WHAT IS REQUIRED: Only the lines from the one with "smoke stain above" to the end of the data below should be given again, exactly as written.

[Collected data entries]

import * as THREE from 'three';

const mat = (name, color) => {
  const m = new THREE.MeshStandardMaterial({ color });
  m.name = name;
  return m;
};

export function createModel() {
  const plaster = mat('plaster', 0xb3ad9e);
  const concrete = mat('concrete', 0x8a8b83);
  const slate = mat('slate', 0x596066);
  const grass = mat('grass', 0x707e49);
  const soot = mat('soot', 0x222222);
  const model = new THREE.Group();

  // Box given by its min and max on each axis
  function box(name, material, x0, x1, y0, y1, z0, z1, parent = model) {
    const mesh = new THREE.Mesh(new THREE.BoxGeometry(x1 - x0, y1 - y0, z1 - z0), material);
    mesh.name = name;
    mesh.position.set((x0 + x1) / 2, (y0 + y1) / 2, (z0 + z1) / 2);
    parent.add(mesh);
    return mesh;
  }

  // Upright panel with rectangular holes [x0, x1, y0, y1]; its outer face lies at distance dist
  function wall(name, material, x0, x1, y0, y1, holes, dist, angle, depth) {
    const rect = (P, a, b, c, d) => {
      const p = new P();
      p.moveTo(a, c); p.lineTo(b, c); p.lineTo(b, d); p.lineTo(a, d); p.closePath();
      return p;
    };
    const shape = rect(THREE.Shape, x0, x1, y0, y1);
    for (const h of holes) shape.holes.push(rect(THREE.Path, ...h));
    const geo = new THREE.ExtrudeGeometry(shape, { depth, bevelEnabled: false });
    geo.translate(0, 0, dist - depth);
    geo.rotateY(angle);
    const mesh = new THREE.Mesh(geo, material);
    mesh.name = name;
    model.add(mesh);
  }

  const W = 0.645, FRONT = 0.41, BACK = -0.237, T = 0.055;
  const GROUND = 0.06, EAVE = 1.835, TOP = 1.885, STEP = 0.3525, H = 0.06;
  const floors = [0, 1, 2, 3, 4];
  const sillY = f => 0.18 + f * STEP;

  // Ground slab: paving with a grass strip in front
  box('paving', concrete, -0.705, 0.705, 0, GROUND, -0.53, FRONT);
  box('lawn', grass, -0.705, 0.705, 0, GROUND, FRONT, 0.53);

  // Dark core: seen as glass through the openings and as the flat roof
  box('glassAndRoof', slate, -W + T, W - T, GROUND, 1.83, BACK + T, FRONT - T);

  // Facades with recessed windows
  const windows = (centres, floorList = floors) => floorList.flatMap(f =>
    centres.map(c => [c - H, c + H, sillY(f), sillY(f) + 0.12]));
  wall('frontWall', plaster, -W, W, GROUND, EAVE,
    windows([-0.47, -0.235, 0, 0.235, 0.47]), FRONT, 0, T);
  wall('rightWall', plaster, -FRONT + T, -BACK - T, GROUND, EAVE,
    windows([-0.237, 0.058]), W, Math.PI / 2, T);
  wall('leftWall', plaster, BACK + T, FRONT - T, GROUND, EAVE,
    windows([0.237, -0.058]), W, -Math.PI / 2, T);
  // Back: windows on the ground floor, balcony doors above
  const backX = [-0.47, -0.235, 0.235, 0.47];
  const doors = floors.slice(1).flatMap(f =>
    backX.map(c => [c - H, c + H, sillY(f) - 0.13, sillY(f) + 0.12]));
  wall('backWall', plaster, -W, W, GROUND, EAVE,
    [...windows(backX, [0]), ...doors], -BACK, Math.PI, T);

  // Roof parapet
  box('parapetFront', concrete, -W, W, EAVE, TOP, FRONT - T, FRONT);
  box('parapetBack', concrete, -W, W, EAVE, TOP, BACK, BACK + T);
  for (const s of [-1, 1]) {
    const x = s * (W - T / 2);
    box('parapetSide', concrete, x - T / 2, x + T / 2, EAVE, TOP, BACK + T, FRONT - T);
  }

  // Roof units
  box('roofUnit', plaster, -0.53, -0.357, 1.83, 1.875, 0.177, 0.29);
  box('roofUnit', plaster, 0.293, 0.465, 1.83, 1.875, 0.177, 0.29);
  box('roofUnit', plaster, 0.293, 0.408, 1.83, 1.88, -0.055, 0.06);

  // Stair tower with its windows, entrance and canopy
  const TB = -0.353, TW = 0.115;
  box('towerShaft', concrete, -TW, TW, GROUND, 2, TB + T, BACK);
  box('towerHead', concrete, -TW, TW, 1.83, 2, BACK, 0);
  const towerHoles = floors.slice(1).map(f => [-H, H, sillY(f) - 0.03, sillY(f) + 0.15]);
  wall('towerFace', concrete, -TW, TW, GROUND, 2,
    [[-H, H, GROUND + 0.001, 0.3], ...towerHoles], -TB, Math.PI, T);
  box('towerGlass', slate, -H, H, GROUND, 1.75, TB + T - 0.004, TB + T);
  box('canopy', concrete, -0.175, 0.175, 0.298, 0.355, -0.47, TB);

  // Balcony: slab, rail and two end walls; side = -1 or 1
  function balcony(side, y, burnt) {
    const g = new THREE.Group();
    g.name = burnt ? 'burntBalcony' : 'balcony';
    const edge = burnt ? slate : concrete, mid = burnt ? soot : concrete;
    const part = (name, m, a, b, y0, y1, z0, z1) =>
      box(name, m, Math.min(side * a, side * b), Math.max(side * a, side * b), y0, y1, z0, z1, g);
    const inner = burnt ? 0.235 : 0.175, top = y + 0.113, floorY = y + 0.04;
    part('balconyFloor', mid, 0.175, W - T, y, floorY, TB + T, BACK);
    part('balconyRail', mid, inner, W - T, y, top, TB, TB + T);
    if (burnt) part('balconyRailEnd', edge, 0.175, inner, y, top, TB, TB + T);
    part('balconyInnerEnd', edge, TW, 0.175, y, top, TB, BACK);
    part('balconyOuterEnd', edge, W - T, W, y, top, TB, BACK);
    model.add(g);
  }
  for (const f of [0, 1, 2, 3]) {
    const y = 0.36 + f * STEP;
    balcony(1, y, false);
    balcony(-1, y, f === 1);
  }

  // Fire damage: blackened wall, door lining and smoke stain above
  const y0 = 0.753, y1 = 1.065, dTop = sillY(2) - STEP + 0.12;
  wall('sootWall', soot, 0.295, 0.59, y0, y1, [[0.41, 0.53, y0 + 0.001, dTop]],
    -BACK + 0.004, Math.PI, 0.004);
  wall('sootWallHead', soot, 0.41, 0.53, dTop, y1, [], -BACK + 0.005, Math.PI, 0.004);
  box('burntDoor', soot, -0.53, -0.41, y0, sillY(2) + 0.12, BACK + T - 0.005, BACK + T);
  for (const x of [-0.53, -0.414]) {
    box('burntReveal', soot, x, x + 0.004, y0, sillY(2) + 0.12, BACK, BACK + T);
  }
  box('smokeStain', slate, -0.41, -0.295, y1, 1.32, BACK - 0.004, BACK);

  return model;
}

TASK ANSWER:
  // Fire damage: blackened wall, door lining and smoke stain above
  const y0 = 0.753, y1 = 1.065, dTop = sillY(2) - STEP + 0.12;
  wall('sootWall', soot, 0.295, 0.59, y0, y1, [[0.41, 0.53, y0 + 0.001, dTop]],
    -BACK + 0.004, Math.PI, 0.004);
  wall('sootWallHead', soot, 0.41, 0.53, dTop, y1, [], -BACK + 0.005, Math.PI, 0.004);
  box('burntDoor', soot, -0.53, -0.41, y0, sillY(2) + 0.12, BACK + T - 0.005, BACK + T);
  for (const x of [-0.53, -0.414]) {
    box('burntReveal', soot, x, x + 0.004, y0, sillY(2) + 0.12, BACK, BACK + T);
  }
  box('smokeStain', slate, -0.41, -0.295, y1, 1.32, BACK - 0.004, BACK);

  return model;
}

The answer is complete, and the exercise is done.